(EXERCISE DIRECTIONS):
Gather every line in the records below that contains the word "data".
━━━━━ RECORDS TO USE ━━━━━
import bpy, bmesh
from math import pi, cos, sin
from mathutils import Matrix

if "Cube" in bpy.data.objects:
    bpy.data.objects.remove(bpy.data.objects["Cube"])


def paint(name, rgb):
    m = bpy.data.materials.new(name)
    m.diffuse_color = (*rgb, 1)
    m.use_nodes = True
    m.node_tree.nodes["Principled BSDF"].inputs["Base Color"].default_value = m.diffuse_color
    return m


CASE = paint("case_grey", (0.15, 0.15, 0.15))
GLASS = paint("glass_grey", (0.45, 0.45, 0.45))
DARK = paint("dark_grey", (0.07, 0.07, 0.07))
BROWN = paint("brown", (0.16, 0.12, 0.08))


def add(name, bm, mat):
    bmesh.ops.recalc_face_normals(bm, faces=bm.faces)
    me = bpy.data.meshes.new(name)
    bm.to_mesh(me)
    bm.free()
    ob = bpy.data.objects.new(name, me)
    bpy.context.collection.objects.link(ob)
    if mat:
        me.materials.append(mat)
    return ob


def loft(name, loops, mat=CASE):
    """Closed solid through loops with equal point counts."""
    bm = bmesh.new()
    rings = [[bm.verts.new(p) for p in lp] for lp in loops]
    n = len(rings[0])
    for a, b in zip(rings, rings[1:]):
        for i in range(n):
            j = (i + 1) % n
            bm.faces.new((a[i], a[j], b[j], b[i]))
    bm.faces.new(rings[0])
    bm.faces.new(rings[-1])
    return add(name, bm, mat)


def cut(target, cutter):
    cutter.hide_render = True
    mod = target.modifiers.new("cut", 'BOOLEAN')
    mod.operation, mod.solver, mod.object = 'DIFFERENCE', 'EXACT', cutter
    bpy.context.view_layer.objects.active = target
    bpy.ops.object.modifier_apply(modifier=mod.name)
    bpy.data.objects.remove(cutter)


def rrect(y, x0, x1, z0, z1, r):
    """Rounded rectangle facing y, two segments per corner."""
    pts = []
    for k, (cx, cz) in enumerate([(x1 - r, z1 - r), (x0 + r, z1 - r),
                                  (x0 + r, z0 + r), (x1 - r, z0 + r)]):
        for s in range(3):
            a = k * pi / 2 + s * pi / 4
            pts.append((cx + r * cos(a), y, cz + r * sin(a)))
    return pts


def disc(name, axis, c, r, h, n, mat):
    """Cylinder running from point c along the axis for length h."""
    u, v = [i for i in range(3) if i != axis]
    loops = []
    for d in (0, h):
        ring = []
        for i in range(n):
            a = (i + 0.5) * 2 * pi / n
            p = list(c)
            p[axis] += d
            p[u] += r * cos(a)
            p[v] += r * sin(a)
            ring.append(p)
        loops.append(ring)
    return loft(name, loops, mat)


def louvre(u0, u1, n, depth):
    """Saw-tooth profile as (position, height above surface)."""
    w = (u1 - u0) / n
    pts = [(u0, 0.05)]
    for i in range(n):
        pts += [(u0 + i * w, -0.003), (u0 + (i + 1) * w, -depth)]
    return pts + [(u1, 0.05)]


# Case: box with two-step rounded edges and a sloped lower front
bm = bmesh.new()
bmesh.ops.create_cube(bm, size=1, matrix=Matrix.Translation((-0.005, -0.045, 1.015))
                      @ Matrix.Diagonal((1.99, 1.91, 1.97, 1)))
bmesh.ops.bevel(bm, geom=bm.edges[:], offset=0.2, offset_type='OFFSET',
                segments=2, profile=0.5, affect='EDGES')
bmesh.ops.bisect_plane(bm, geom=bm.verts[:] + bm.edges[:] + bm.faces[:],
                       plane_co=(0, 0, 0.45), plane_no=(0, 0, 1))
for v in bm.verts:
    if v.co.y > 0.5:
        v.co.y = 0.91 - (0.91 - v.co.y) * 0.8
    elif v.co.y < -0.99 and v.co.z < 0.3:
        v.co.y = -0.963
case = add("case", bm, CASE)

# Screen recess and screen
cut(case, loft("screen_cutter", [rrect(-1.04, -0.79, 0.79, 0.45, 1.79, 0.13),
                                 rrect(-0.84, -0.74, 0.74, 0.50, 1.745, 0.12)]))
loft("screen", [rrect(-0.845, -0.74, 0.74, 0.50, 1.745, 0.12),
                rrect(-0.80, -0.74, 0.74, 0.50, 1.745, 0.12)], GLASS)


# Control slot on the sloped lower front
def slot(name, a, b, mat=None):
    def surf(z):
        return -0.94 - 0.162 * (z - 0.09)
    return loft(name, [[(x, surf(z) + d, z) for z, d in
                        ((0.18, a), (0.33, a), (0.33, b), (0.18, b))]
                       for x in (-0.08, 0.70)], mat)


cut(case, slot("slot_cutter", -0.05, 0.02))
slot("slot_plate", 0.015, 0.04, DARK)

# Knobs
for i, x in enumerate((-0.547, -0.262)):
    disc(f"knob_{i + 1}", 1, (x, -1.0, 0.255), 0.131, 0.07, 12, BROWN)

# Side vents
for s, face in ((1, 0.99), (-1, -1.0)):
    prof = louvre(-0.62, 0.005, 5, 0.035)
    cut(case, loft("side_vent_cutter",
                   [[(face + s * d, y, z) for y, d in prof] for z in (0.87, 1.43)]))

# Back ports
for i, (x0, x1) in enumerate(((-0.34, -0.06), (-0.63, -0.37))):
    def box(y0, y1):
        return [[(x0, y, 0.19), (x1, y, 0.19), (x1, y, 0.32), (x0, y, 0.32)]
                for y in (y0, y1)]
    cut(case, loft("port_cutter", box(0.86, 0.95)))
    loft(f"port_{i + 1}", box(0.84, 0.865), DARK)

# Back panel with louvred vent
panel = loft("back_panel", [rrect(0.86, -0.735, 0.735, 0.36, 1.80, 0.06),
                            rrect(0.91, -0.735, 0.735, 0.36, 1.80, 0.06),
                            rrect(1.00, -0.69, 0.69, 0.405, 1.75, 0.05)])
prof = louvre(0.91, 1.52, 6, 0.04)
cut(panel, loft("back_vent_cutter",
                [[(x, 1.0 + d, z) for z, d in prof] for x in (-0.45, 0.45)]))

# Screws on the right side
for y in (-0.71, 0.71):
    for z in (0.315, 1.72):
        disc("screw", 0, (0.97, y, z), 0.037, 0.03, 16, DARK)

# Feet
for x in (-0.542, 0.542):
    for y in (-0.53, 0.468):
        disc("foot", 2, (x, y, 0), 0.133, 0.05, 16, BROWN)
━━━━━
━━━━━ RECORDS TO USE ━━━━━
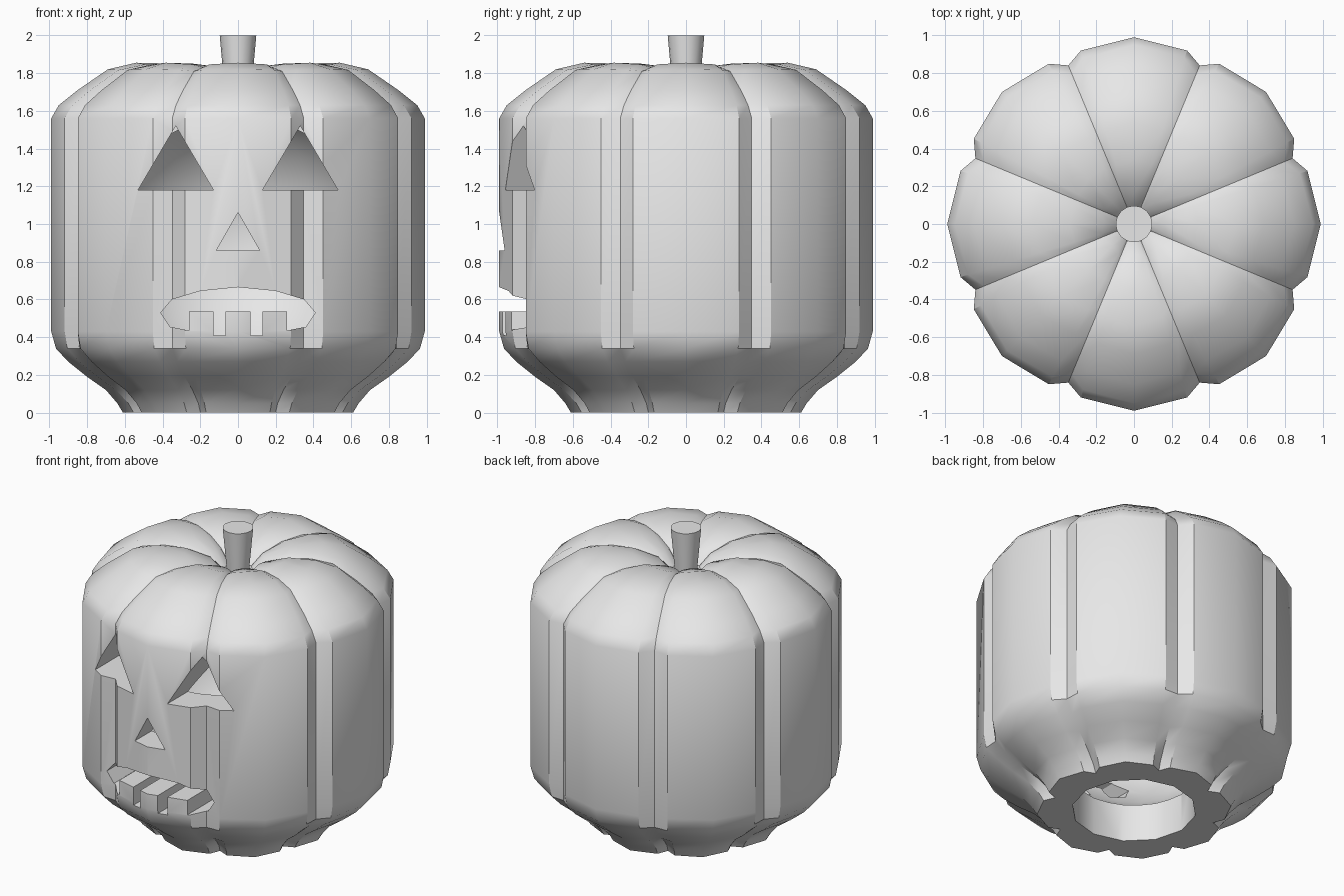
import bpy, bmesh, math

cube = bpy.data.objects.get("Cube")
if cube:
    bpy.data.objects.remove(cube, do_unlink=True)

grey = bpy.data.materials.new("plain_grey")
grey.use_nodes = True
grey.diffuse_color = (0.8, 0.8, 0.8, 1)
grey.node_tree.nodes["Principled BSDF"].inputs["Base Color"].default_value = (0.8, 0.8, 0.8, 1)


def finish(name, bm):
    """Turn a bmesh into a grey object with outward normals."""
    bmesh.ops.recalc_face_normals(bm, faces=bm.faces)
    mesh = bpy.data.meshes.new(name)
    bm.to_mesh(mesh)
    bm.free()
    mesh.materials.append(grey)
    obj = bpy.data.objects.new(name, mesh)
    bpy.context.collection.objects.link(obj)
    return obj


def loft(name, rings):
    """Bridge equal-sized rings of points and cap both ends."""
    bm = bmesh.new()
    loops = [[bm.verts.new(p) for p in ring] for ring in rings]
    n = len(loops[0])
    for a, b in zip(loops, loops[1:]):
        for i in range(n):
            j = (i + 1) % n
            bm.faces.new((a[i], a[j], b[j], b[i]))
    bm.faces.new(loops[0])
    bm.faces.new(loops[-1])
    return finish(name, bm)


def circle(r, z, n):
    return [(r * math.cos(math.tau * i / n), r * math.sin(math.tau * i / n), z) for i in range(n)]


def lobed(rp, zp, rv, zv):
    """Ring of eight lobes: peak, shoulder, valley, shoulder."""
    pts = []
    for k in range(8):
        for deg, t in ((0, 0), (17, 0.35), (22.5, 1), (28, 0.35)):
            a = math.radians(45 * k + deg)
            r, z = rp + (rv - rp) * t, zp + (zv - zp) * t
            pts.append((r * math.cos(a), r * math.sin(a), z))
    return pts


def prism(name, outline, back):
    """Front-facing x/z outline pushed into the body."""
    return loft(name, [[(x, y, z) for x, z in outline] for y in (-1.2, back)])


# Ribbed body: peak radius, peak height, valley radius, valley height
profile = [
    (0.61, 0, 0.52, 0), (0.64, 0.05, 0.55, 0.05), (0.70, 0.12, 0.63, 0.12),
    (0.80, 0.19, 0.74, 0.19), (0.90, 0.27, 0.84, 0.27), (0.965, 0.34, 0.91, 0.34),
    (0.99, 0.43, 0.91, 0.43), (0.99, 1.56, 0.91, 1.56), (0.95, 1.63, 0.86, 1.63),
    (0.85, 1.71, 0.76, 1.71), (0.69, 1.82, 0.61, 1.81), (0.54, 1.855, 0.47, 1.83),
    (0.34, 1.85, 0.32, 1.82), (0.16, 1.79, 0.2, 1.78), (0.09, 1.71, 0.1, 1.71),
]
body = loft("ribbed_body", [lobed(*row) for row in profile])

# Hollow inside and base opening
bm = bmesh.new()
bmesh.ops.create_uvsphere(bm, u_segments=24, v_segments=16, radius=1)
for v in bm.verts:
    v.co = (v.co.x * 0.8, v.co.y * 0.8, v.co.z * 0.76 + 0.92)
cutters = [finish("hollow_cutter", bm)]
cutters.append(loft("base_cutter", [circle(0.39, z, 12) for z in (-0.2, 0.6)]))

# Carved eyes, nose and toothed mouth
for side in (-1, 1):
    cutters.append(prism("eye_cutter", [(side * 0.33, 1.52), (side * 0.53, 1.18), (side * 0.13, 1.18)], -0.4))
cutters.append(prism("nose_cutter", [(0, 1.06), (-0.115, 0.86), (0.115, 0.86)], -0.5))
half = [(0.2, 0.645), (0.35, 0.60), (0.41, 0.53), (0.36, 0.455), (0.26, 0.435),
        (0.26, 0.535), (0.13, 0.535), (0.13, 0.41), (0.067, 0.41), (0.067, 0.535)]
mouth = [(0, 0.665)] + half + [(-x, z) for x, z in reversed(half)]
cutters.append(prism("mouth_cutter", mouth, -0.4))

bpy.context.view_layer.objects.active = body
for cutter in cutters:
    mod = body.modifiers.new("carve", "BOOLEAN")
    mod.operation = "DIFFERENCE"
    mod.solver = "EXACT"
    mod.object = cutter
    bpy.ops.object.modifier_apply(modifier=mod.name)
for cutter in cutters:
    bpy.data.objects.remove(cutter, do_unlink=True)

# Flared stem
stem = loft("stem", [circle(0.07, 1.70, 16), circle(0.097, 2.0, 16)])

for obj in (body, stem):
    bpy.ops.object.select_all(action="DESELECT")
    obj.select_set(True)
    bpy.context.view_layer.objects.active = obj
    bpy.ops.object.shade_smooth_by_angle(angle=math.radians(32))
━━━━━
(WRITTEN RESPONSE):
if "Cube" in bpy.data.objects:
    bpy.data.objects.remove(bpy.data.objects["Cube"])
    m = bpy.data.materials.new(name)
    me = bpy.data.meshes.new(name)
    ob = bpy.data.objects.new(name, me)
    bpy.data.objects.remove(cutter)
cube = bpy.data.objects.get("Cube")
    bpy.data.objects.remove(cube, do_unlink=True)
grey = bpy.data.materials.new("plain_grey")
    mesh = bpy.data.meshes.new(name)
    obj = bpy.data.objects.new(name, mesh)
    bpy.data.objects.remove(cutter, do_unlink=True)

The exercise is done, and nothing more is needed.